In the scheme of things, how much do our intentions actually matter? Given how often, somewhere between the birth of our idea and the place it reaches its target, things seem to go awry, does it matter what we meant if the results are quite different?
We could have the finest intentions yet still cause devastating consequences. People might give very little thought to things, but somehow create good outcomes. It’s interesting to consider how often these things might not carry through – getting lost somewhere along their way into the real world. It’s almost like there’s two realities: the ones in our heads and the one happening all around us.

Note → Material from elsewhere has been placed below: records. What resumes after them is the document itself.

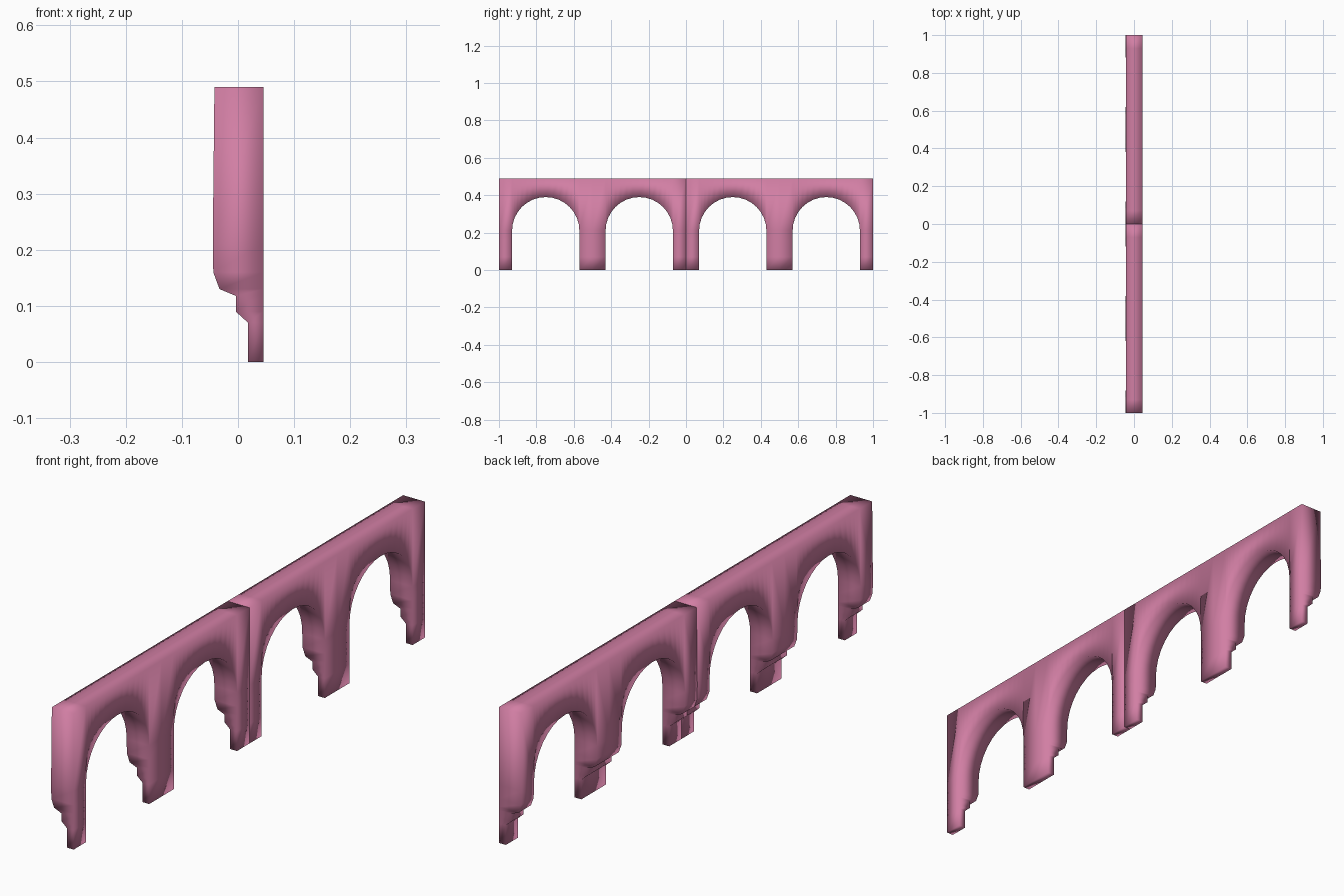
import bpy, bmesh, math

cube = bpy.data.objects.get("Cube")
if cube:
    bpy.data.objects.remove(cube, do_unlink=True)

pink = bpy.data.materials.new("dusty_pink")
pink.use_nodes = True
colour = (0.64, 0.21, 0.37, 1)
pink.diffuse_color = colour
pink.node_tree.nodes["Principled BSDF"].inputs["Base Color"].default_value = colour

HEIGHT, FACE_X, SPRING, CROWN = 0.49, 0.045, 0.21, 0.39
LEG, SEGMENTS = 0.07, 16
# stepped rear face: height and x
REAR = [(0, 0.018), (0.07, 0.018), (0.09, -0.004), (0.118, -0.004),
        (0.13, -0.033), (0.16, -0.044), (SPRING, -0.045), (HEIGHT, -0.042)]


def rear_x(z):
    for (z0, x0), (z1, x1) in zip(REAR, REAR[1:]):
        if z <= z1 + 1e-5:
            return x0 + (x1 - x0) * (z - z0) / (z1 - z0)
    return REAR[-1][1]


def arcade_panel(name, start):
    bm = bmesh.new()

    def strip(lower, upper):
        for a, b, c, d in zip(lower, lower[1:], upper[1:], upper):
            bm.faces.new([bm.verts.new((FACE_X, start + y, z)) for y, z in (a, b, c, d)])

    # legs and pier, from the ground to the top
    heights = [z for z, x in REAR]
    for y0, y1 in ((0, LEG), (0.5 - LEG, 0.5), (0.5, 0.5 + LEG), (1 - LEG, 1)):
        for z0, z1 in zip(heights, heights[1:]):
            strip([(y0, z0), (y1, z0)], [(y0, z1), (y1, z1)])

    # wall above each round arch
    for middle in (0.25, 0.75):
        arc = []
        for i in range(SEGMENTS + 1):
            t = math.pi * i / SEGMENTS
            arc.append((middle - (0.25 - LEG) * math.cos(t),
                        SPRING + (CROWN - SPRING) * math.sin(t)))
        strip(arc, [(y, HEIGHT) for y, z in arc])

    # give the wall its thickness and stepped rear
    bmesh.ops.remove_doubles(bm, verts=bm.verts, dist=0.0005)
    result = bmesh.ops.extrude_face_region(bm, geom=bm.faces[:], use_keep_orig=True)
    for v in result["geom"]:
        if isinstance(v, bmesh.types.BMVert):
            v.co.x = rear_x(v.co.z)
    bmesh.ops.recalc_face_normals(bm, faces=bm.faces)
    for f in bm.faces:
        f.smooth = True

    mesh = bpy.data.meshes.new(name)
    bm.to_mesh(mesh)
    bm.free()
    mesh.materials.append(pink)
    obj = bpy.data.objects.new(name, mesh)
    bpy.context.scene.collection.objects.link(obj)


arcade_panel("front_arcade", -1)
arcade_panel("rear_arcade", 0)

Perhaps it’s similar to communication not being successful if our meaning’s not conveyed? We have these ideas, feelings and plans in our heads – all these thoughts about our understanding of life, our relationships within it, and how we’d like things to be – and somehow need to send them out there for others to hear, so they know where we’re coming from. How often does that work out perfectly? (Notes One)
Between the words we choose, way we’re communicating and countless other factors, the likelihood of our message getting across as we hope may be quite low. It just seems things get lost on the way. As if our words and intentions all get thrown out into the void of communal reality and tend to float there, getting misinterpreted or never quite becoming what we thought.
Maybe it’s simply that any act of communication – words or deeds – is fraught with strange, uncontrollable obstacles? There’s the clarity with which we understand our own ideas and motivations; the skill we’ve got in wrapping those thoughts with words and sharing them in ways others are able to receive; then the fact others may, from their own frame of reference, interpret our meaning or delivery quite differently.
Isn’t “reality” something we have to create shared agreement over? Everyone perhaps needing to interpret things the same way, if we’re to have just one conversation about it all. As things stand, it seems we’re often cherishing our own perspectives and fighting against those others are offering. If we’re always seeing things through our own eyes, assigning our own meaning, can we ever hear what others say?
It just seems that a lot of these things take work on both sides – this whole give and take of sharing reality. Working on clarifying our own understanding of life and motivation within it seems valuable. Developing our communication skills so others stand a better chance of hearing what we say seems a worthwhile use of time. Patiently finding new ways to convey what matters, even if others don’t see it, is probably important.
Because people’s intentions surely do matter? Our understanding, awareness, concern, and the kind of values we’re basing our lives on must count for a lot in the bigger scheme of things. Those qualities might be imperfectly delivered, expressed or executed, but surely it matters that they’re there?
Notes and References:
Note 1: Going towards the unknown
Note 1: Letting people change
Note 1: Frameworks of how we relate
Note 1: Authenticity & writing our own story
Note 1: Whether we make a difference